### Problem details
Below are the records; pull every line that includes "size".

[Saved data entries]

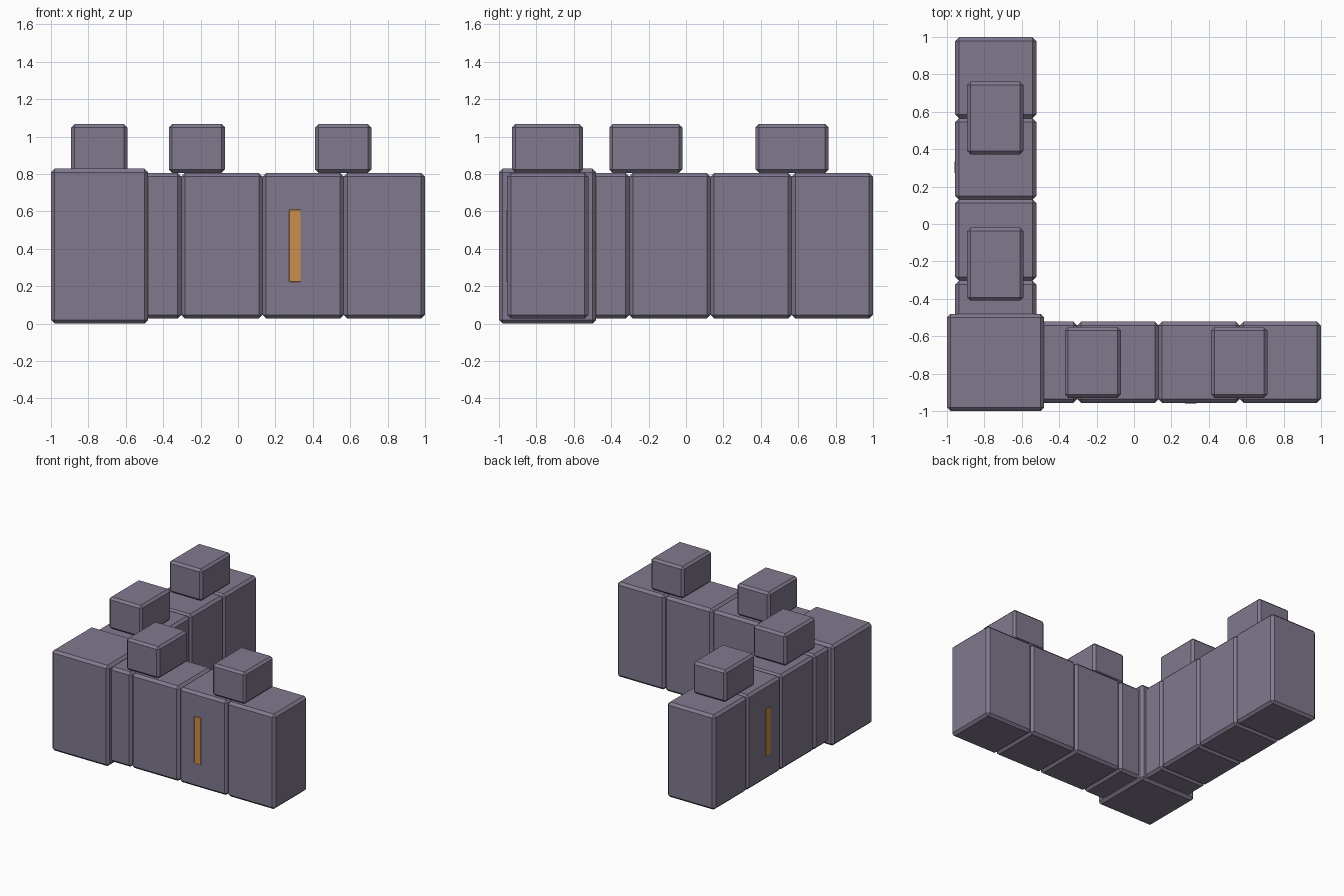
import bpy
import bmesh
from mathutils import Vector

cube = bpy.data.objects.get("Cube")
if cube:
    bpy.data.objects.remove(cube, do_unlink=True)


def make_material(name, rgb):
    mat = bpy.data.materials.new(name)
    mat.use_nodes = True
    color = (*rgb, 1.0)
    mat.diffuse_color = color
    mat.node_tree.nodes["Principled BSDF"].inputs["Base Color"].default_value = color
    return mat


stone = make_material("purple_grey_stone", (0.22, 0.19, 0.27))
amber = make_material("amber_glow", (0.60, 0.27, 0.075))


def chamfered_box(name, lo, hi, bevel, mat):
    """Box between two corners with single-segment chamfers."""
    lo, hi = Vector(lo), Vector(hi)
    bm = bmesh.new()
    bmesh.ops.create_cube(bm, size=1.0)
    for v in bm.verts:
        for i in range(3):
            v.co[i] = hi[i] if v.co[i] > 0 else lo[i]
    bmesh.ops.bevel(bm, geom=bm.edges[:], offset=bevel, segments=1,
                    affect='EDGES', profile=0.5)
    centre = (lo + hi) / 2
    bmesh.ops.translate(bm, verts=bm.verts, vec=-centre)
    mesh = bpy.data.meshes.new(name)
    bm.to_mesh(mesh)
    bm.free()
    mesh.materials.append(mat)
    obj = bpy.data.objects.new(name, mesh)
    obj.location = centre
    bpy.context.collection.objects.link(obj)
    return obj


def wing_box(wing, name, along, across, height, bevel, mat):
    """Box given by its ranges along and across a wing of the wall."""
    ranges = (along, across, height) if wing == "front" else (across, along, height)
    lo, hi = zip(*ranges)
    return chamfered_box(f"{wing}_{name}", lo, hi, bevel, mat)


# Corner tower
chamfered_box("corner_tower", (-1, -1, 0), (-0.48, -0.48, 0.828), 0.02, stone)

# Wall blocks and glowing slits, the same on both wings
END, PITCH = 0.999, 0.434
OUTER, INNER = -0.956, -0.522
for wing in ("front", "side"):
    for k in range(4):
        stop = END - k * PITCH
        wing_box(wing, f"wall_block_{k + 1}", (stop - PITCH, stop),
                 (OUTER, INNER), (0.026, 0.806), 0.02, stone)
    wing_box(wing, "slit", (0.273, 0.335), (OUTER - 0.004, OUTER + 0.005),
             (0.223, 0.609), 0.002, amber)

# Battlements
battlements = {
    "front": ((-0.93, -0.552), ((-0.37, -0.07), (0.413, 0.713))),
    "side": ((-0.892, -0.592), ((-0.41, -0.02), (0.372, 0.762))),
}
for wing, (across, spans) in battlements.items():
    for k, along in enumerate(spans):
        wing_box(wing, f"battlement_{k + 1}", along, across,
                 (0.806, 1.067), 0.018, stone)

==

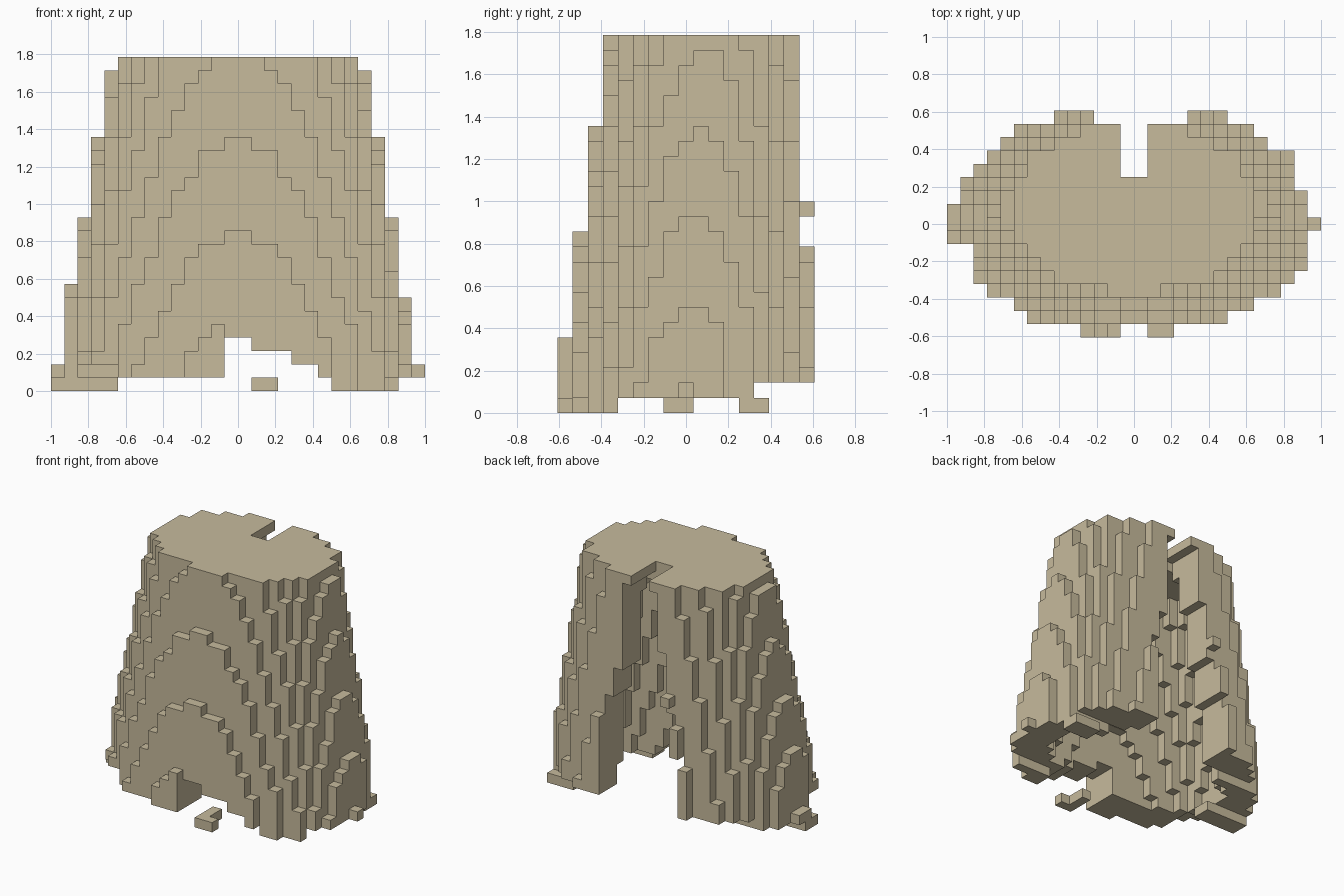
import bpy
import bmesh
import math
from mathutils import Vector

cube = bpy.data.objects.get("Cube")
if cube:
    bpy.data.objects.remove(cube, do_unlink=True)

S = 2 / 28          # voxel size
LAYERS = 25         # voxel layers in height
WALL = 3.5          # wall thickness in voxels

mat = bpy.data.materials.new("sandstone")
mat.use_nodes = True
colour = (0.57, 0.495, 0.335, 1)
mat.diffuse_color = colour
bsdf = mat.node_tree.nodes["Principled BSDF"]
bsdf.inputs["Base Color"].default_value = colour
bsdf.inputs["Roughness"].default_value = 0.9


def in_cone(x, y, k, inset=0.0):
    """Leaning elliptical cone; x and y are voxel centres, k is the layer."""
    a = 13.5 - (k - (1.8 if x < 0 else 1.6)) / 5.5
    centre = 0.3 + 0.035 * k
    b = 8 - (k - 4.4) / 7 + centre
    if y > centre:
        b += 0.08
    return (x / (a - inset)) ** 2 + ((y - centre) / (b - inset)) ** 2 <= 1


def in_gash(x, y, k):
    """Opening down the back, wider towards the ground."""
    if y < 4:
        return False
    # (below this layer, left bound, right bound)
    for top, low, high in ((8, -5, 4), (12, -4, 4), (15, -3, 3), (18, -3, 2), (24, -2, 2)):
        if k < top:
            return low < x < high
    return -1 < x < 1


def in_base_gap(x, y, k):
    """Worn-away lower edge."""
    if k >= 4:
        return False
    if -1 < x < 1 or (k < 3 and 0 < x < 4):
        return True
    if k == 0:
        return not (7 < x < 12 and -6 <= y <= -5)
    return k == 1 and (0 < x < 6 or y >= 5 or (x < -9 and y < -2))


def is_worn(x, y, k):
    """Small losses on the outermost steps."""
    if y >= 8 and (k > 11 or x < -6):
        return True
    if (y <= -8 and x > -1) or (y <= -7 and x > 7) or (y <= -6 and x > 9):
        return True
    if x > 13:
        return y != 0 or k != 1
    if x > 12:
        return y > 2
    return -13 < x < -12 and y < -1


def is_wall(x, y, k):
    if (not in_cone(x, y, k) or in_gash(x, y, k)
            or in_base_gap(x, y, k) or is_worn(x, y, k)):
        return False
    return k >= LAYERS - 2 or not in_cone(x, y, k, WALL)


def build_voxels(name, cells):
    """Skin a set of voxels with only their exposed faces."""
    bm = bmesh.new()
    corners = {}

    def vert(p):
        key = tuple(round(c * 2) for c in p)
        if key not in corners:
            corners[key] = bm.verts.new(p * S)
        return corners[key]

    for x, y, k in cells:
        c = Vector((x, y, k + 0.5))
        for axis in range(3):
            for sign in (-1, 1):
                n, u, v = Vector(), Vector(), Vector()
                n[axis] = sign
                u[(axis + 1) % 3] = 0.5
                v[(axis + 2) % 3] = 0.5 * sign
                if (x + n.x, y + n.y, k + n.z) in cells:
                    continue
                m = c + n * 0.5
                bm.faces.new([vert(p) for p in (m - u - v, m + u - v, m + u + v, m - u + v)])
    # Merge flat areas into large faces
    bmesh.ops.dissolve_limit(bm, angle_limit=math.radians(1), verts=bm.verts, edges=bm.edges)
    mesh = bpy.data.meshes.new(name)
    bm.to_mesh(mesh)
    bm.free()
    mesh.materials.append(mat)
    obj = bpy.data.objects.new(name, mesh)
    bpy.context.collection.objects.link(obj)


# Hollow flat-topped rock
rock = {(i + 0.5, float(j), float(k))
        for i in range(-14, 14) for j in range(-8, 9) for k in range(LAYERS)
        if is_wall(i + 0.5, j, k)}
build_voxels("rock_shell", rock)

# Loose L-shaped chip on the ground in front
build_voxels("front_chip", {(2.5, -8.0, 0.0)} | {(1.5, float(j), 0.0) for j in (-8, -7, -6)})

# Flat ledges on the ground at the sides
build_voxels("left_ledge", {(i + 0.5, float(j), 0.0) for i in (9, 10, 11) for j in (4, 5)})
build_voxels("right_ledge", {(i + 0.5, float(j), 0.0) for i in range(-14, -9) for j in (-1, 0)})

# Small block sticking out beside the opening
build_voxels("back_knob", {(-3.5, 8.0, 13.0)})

### Response area
    bmesh.ops.create_cube(bm, size=1.0)
S = 2 / 28          # voxel size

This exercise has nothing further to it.